Robert Jurd was there that day, and says he will never forget the moment.
“Bernie turned up ready to play. It was as if he had been sitting at home just waiting for the call-up. And after he’d sent a couple of balls down, we knew that the kid could play,” he said.
Bernie went on to play A-grade cricket for Moree and was a regular with the north-west area open cricket team.
During one memorable inter-town semi-final against Tamworth Bernie took eight wickets and then another five wickets in the grand-final a week or so later, again against Tamworth.
Good judges say that the bigger the contest, the better Bernie played – and they were spot on.
Even as early as 1975 he was offered a cricketing scholarship at a private school in Queensland but he preferred the black-soil plains of Moree and Yarraman.
Bernie was a freak at any sport and his often unsung achievements were incredible.
Just a snapshot of the sporting life of Bernie Briggs would take a full 80 minutes – and no doubt there would be a call for extra time.
After his playing days were over Bernie was a member of Boars on Tour, a group of broken-down old footballers that still have the time of their lives while raising much-needed money for Moree charities and vital services.
Bernie loved his racing and always made a day at the track something special, regardless of whether he won or lost.
The day the Boars On Tour-owned galloper Woods won at Moree was one to remember, especially when 20-odd broken down old footballers and their partners ambushed the Moree Race Club committee room looking for the free drink that the club offers all winning owners.
Bernie Briggs was a warm, passionate, humble human being, who loved his family dearly.
He would do anything for his beautiful wife Sally, his kids Brendan, Nathan, Stephen and Tamara, siblings Ian, Peter, Yvonne, Shirley and Barbara and his dad, Noel.
And, it seems, too many grandchildren were never enough for Bernie – at last count there were 14, with Junior Briggs on the way.
In July, 2014 the world irrevocably changed for Bernie Briggs.
He was diagnosed with pancreatic cancer and given just seven months to live.
He fought the typical Bernie Briggs fight, though, and gave it all he had.
What will be, will be, he often told his family.
Despite enduring the anguish and the suffering of a journey that was never going to have a happy ending, Bernie and Sally in 2015 were the faces of the New England and north-west Daffodil Day Local Heroes awareness campaign for Cancer Council NSW.
Their photo and stories were featured with in-print and online promotional material that helped raise awareness and much-needed funds for cancer research across the globe.

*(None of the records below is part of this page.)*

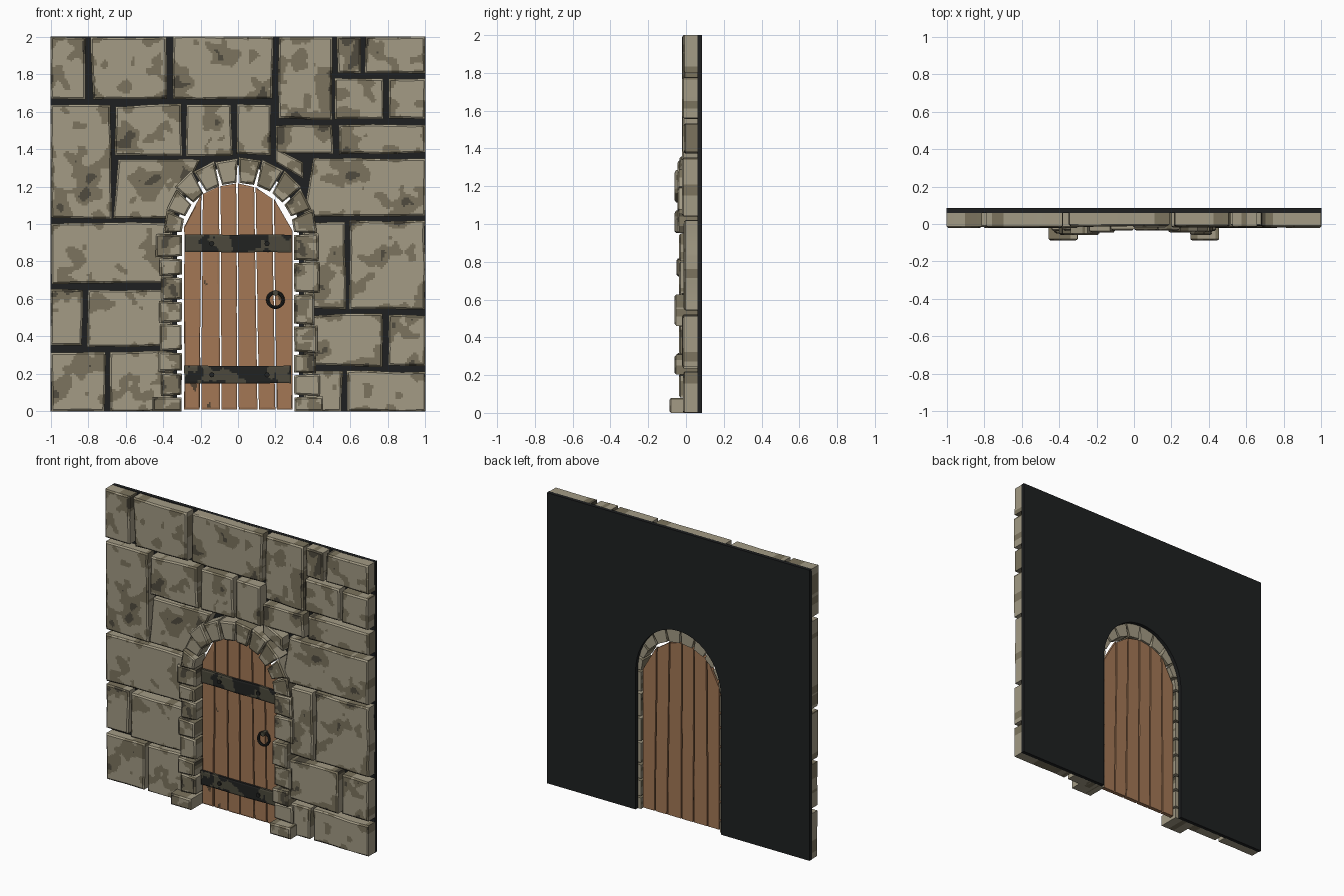
import bpy, bmesh, math, random
from mathutils import Vector, noise

random.seed(4)
cube = bpy.data.objects.get("Cube")
if cube:
    bpy.data.objects.remove(cube, do_unlink=True)


def material(name, rgb):
    lin = [((c / 255 + 0.055) / 1.055) ** 2.4 for c in rgb] + [1.0]
    m = bpy.data.materials.new(name)
    m.use_nodes = True
    m.diffuse_color = lin
    m.node_tree.nodes["Principled BSDF"].inputs["Base Color"].default_value = lin
    return m


LIGHT = material("light stone", (163, 155, 133))
MID = material("weathered stone", (124, 116, 94))
DARK = material("dark stone", (80, 75, 62))
MORTAR = material("black mortar", (30, 32, 33))
WOOD = material("brown wood", (163, 119, 85))
GRAIN = material("dark wood", (84, 68, 50))
IRON = material("black iron", (33, 34, 33))
RUST = material("worn iron", (76, 73, 60))


def blotch(p, scale):
    return noise.noise(p * scale) + 0.5 * noise.noise(p * scale * 2.7)


# Colour rules: face centre, distance to the block edge, offset per block
def stone_rule(p, edge, seed):
    n = blotch(p + seed, 7) - 0.22 * max(0, 1 - edge / 0.05)
    return 2 if n < -0.62 else 1 if n < -0.2 else 0


def arch_rule(p, edge, seed):
    n = blotch(p + seed, 9) - 0.12
    return 2 if n < -0.62 else 1 if n < -0.12 else 0


def wood_rule(p, edge, seed):
    return 1 if blotch(p + seed, 13) < -0.72 else 0


def iron_rule(p, edge, seed):
    return 1 if blotch(p + seed, 10) + 0.9 * (0.16 - abs(p.x)) < 0 else 0


STONE = (LIGHT, MID, DARK)


def finish(name, bm, mats):
    bmesh.ops.recalc_face_normals(bm, faces=bm.faces[:])
    me = bpy.data.meshes.new(name)
    bm.to_mesh(me)
    bm.free()
    for m in mats:
        me.materials.append(m)
    ob = bpy.data.objects.new(name, me)
    bpy.context.collection.objects.link(ob)
    return ob


# A chiselled block: four corners in x and z, front and back depth
def block(name, corners, front, back, mats, rule, wobble=0.007, chamfer=0.008, cell=0.01):
    bl, br, tr, tl = [Vector((x, 0, z)) for x, z in corners]
    seed = Vector([random.uniform(-50, 50) for _ in range(3)])
    w, h = (br - bl).length, (tl - bl).length
    w, h = max(w, (tr - tl).length), max(h, (tr - br).length)
    nu, nv = max(3, round(w / cell)), max(3, round(h / cell))
    bm = bmesh.new()
    grid = []
    for j in range(nv + 1):
        row = []
        for i in range(nu + 1):
            u, v = i / nu, j / nv
            p = bl.lerp(br, u).lerp(tl.lerp(tr, u), v)
            p += noise.noise_vector(p * 5 + seed) * wobble
            rim = i in (0, nu) or j in (0, nv)
            p.y = front + (chamfer if rim else 0)
            p.x = min(1, max(-1, p.x))
            p.z = min(2, max(0, p.z))
            row.append(bm.verts.new(p))
        grid.append(row)
    for j in range(nv):
        for i in range(nu):
            f = bm.faces.new((grid[j][i], grid[j][i + 1], grid[j + 1][i + 1], grid[j + 1][i]))
            u, v = (i + 0.5) / nu, (j + 0.5) / nv
            edge = min(u * w, (1 - u) * w, v * h, (1 - v) * h)
            f.material_index = rule(f.calc_center_median(), edge, seed)
    loop = grid[0][:-1] + [r[-1] for r in grid[:-1]] + grid[-1][:0:-1] + [r[0] for r in grid[:0:-1]]
    rear = [bm.verts.new((v.co.x, back, v.co.z)) for v in loop]
    for k in range(len(loop)):
        n = (k + 1) % len(loop)
        f = bm.faces.new((loop[k], loop[n], rear[n], rear[k]))
        f.material_index = rule(f.calc_center_median(), 0.03, seed)
    bm.faces.new(rear)
    return finish(name, bm, mats)


# Arch geometry shared by the wall opening and the arch stones
SPRING = 0.95


def arch_point(rx, rz, a):
    return (rx * math.cos(a), SPRING + rz * math.sin(a))


# Mortar backing with the arched doorway
bm = bmesh.new()
outline = [(-0.325, 0), (-1, 0), (-1, 2), (1, 2), (1, 0), (0.325, 0)]
outline += [arch_point(0.325, 0.365, math.pi * k / 24) for k in range(25)]
face = bm.faces.new([bm.verts.new((x, 0.06, z)) for x, z in outline])
ext = bmesh.ops.extrude_face_region(bm, geom=[face], use_keep_orig=True)
for v in ext["geom"]:
    if isinstance(v, bmesh.types.BMVert):
        v.co.y = 0.085
finish("mortar_wall", bm, [MORTAR])

# Wall courses: bottom, top, joint positions along x
courses = [
    (1.655, 2, (-1, -0.795, -0.365, 0.2)), (1.55, 2, (0.2, 0.515)),
    (1.79, 2, (0.515, 0.67, 1)), (1.55, 1.79, (0.505, 0.79, 1)),
    (1.02, 1.645, (-1, -0.665)), (1.355, 1.65, (-0.665, -0.285, -0.02, 0.19)),
    (1.36, 1.545, (0.19, 0.52, 1)), (0.67, 1.015, (-1, -0.35)),
    (0.335, 0.66, (-1, -0.82, -0.35)), (0, 0.33, (-1, -0.7, -0.35)),
    (0.53, 1.03, (0.35, 0.585, 1)), (0.23, 0.53, (0.35, 0.785, 1)),
    (0, 0.23, (0.35, 0.57, 1)),
]
FIXED = (-1, 1, 0, 2, -0.35, 0.35)


def inset(value, direction):
    if value in FIXED:
        return value
    return value + direction * 0.013 + random.uniform(-0.005, 0.005)


for z0, z1, joints in courses:
    for x0, x1 in zip(joints, joints[1:]):
        quad = [(inset(x, dx), inset(z, dz)) for x, z, dx, dz in
                ((x0, z0, 1, 1), (x1, z0, -1, 1), (x1, z1, -1, -1), (x0, z1, 1, -1))]
        block("wall_stone", quad, random.uniform(-0.022, -0.008), 0.062, STONE, stone_rule)

# Shaped stones beside the arch
block("left_shoulder_stone", [(-0.665, 1.03), (-0.345, 1.03), (-0.2, 1.345), (-0.64, 1.345)],
      -0.015, 0.062, STONE, stone_rule, 0.004)
block("right_shoulder_stone", [(0.35, 1.04), (1, 1.04), (1, 1.35), (0.4, 1.35)],
      -0.02, 0.062, STONE, stone_rule, 0.004)
block("wedge_stone", [(0.2, 1.33), (0.35, 1.24), (0.345, 1.33), (0.2, 1.405)],
      -0.02, 0.062, STONE, stone_rule, 0.003)

# Arch stones with joints that open toward the doorway
COUNT = 10
for k in range(COUNT):
    a0, a1 = math.pi * k / COUNT, math.pi * (k + 1) / COUNT
    r = 0.41 + random.uniform(-0.012, 0.015)
    quad = [arch_point(0.3, 0.27, a1 - 0.03), arch_point(0.3, 0.27, a0 + 0.03),
            arch_point(r, r, a0 + 0.004), arch_point(r, r, a1 - 0.004)]
    block("arch_stone", quad, random.choice((-0.06, -0.045, -0.035)), 0.06, STONE, arch_rule, 0.002)

# Door jambs and projecting base stones
jambs = {-1: (0.08, 0.21, 0.32, 0.47, 0.59, 0.72, 0.82, 0.95),
         1: (0.08, 0.2, 0.31, 0.46, 0.63, 0.8, 0.95)}
for side, levels in jambs.items():
    for z0, z1 in zip(levels, levels[1:]):
        xo = side * random.uniform(0.405, 0.44)
        xi = side * 0.3
        quad = [(xi, z0 + 0.009), (xo, z0 + 0.002), (xo, z1 - 0.002), (xi, z1 - 0.009)]
        block("jamb_stone", quad, random.choice((-0.06, -0.05, -0.038)), 0.06, STONE, arch_rule, 0.002)
    xi, xo = side * 0.3, side * 0.455
    block("base_stone", [(xi, 0), (xo, 0), (xo, 0.078), (xi, 0.075)],
          -0.088, 0.06, STONE, arch_rule, 0.002)

# Door planks with tops that follow the arch: bottom x, top x, top height
seams = [(-0.291, -0.291, 0.985), (-0.2, -0.192, 1.16), (-0.092, -0.097, 1.203),
         (0, -0.005, 1.217), (0.108, 0.09, 1.197), (0.203, 0.187, 1.135), (0.295, 0.295, 0.965)]
for (b0, t0, h0), (b1, t1, h1) in zip(seams, seams[1:]):
    g = 0.004
    block("door_plank", [(b0 + g, 0.01), (b1 - g, 0.01), (t1 - g, h1), (t0 + g, h0)],
          0.02, 0.05, (WOOD, GRAIN), wood_rule, 0.0015, 0.003)

# Iron straps with rivets
for z0, z1 in ((0.145, 0.245), (0.845, 0.945)):
    block("iron_strap", [(-0.285, z0 + 0.005), (0.285, z0 + 0.005), (0.285, z1), (-0.285, z1)],
          0.002, 0.022, (IRON, RUST), iron_rule, 0.005, 0.003)
    for x in (-0.14, 0.155):
        bpy.ops.mesh.primitive_cylinder_add(vertices=8, radius=0.014, depth=0.016,
                                            location=(x, 0, (z0 + z1) / 2), rotation=(math.pi / 2, 0, 0))
        bpy.context.object.name = "strap_rivet"
        bpy.context.object.data.materials.append(IRON)

# Ring handle and its mount
bpy.ops.mesh.primitive_torus_add(major_segments=20, minor_segments=8, major_radius=0.041, minor_radius=0.009,
                                 location=(0.2, -0.005, 0.595), rotation=(math.radians(80), 0, 0))
bpy.context.object.name = "ring_handle"
bpy.context.object.data.materials.append(IRON)
bpy.ops.mesh.primitive_cylinder_add(vertices=8, radius=0.016, depth=0.045,
                                    location=(0.2, 0.002, 0.632), rotation=(math.pi / 2, 0, 0))
bpy.context.object.name = "ring_mount"
bpy.context.object.data.materials.append(RUST)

The gesture was typical of Bernie’s willingness to chip in and help others travelling a similar journey, despite the personal battle he was fighting.
Bernie passed away on January 13, 2017.
He was 58 years of age and would have celebrated his 59th birthday on Monday, just gone.
He was at home with his family and it was peaceful, and now the pain and suffering is over.
Vale Bernie Briggs.